The Federal Trade Commission (FTC) advises against paying for bookings with wire transfers, gift cards, or cryptocurrency. Be wary of paying via any of these methods, as once the money is collected, it’s nearly impossible to get it back. Paying with a credit card has the possibility of you recovering your money by raising a dispute with your card provider.
Careful With Fake Rental Listings
You can be tricked by rental or hotel listings only to arrive at the location to see that the property doesn’t exist or it doesn’t match the description or photos. Then there is the multiple listings scam, where the same listing is rented out to different people at different price points. The highest bidder gets it, while others are left stranded.
Go with your gut. If the prices are surprisingly low compared to competitors, double-check. If there is no contact information on the website (address, contact number) or if there are no negative reviews, it’s likely a scam.

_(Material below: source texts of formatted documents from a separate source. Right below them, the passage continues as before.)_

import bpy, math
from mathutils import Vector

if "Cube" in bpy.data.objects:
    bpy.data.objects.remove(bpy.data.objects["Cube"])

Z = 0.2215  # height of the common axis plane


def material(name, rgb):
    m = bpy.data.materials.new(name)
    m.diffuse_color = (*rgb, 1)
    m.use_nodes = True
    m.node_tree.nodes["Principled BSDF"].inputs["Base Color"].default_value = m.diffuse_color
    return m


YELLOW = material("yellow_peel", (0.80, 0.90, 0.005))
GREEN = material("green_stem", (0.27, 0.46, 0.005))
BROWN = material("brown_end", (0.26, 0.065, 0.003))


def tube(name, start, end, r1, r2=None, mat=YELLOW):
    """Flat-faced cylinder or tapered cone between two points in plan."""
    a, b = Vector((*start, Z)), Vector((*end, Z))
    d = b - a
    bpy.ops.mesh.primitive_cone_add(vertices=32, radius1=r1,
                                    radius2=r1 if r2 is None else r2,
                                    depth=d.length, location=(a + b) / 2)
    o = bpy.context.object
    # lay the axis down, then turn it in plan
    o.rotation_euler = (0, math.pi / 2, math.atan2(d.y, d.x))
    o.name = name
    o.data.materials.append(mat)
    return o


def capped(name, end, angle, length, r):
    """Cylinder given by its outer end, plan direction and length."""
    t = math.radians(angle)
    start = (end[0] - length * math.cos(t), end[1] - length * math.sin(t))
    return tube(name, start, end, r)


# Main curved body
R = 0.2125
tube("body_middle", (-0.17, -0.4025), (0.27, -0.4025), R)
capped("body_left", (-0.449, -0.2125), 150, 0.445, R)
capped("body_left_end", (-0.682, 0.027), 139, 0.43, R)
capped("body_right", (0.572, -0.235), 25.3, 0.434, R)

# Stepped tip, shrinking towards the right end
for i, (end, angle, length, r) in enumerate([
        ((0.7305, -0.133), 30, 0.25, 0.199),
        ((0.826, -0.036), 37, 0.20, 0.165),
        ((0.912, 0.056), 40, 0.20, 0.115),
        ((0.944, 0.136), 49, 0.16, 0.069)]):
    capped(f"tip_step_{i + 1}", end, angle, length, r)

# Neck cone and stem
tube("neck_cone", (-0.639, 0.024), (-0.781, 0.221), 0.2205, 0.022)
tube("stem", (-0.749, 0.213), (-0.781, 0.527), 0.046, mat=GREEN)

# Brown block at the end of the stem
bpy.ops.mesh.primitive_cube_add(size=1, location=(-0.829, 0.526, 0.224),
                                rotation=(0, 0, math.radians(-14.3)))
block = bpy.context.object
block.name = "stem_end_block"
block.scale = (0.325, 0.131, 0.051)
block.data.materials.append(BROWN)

“Pay attention to how the host is communicating,” advises Roundy. “Take caution if the messages contain typos and odd sentence structures and if the host is slow to respond. Additionally, watch out for pressure tactics from the host, such as them insisting the listing is in high demand and pressuring you to book and pay quickly. This tactic flusters vacationers and can lead to booking a property without having time to think things through and consider any red flags.”
Another way scammers are pulling off cons is by impersonating representatives from your hotel, airline, or car rental. “Typically, they will suggest a problem with your reservation, such as an invalid payment or an overbooking, and persuade you to disclose your personal and financial information under the guise of correcting the issue,” Armeson warns.
Instead, book with trusted websites, and if you get a call about booking problems, get in touch with them through verified customer support numbers.
How to Report Scams
It can be embarrassing to admit to falling victim to a scam. But remember that digital travel scams are sophisticated and difficult to detect. Anyone can fall prey to them. So remember, if you were conned, it’s not your fault.
Start with your credit card company. Raise a dispute, block your accounts, and work with them to recover your money. If you booked through a trusted platform (Airbnb, Expedia, Booking.com), contact them. You should also report it to the FTC, file a complaint with the consumer protection assistant attorneys general, and write to the Better Business Bureau.
Armeson also suggests keeping an eye out for suspicious account activities.
“If you provided personal information, like your Social Security number, you may be at risk for identity theft,” says Armeson. “Contact the three major credit reporting agencies—Experian, TransUnion, and Equifax—and place a credit freeze on your credit report. This will make it harder for the scammer to open new accounts in your name.”
Related: Watch Out for These 10 Common Scams When You’re in Italy This Summer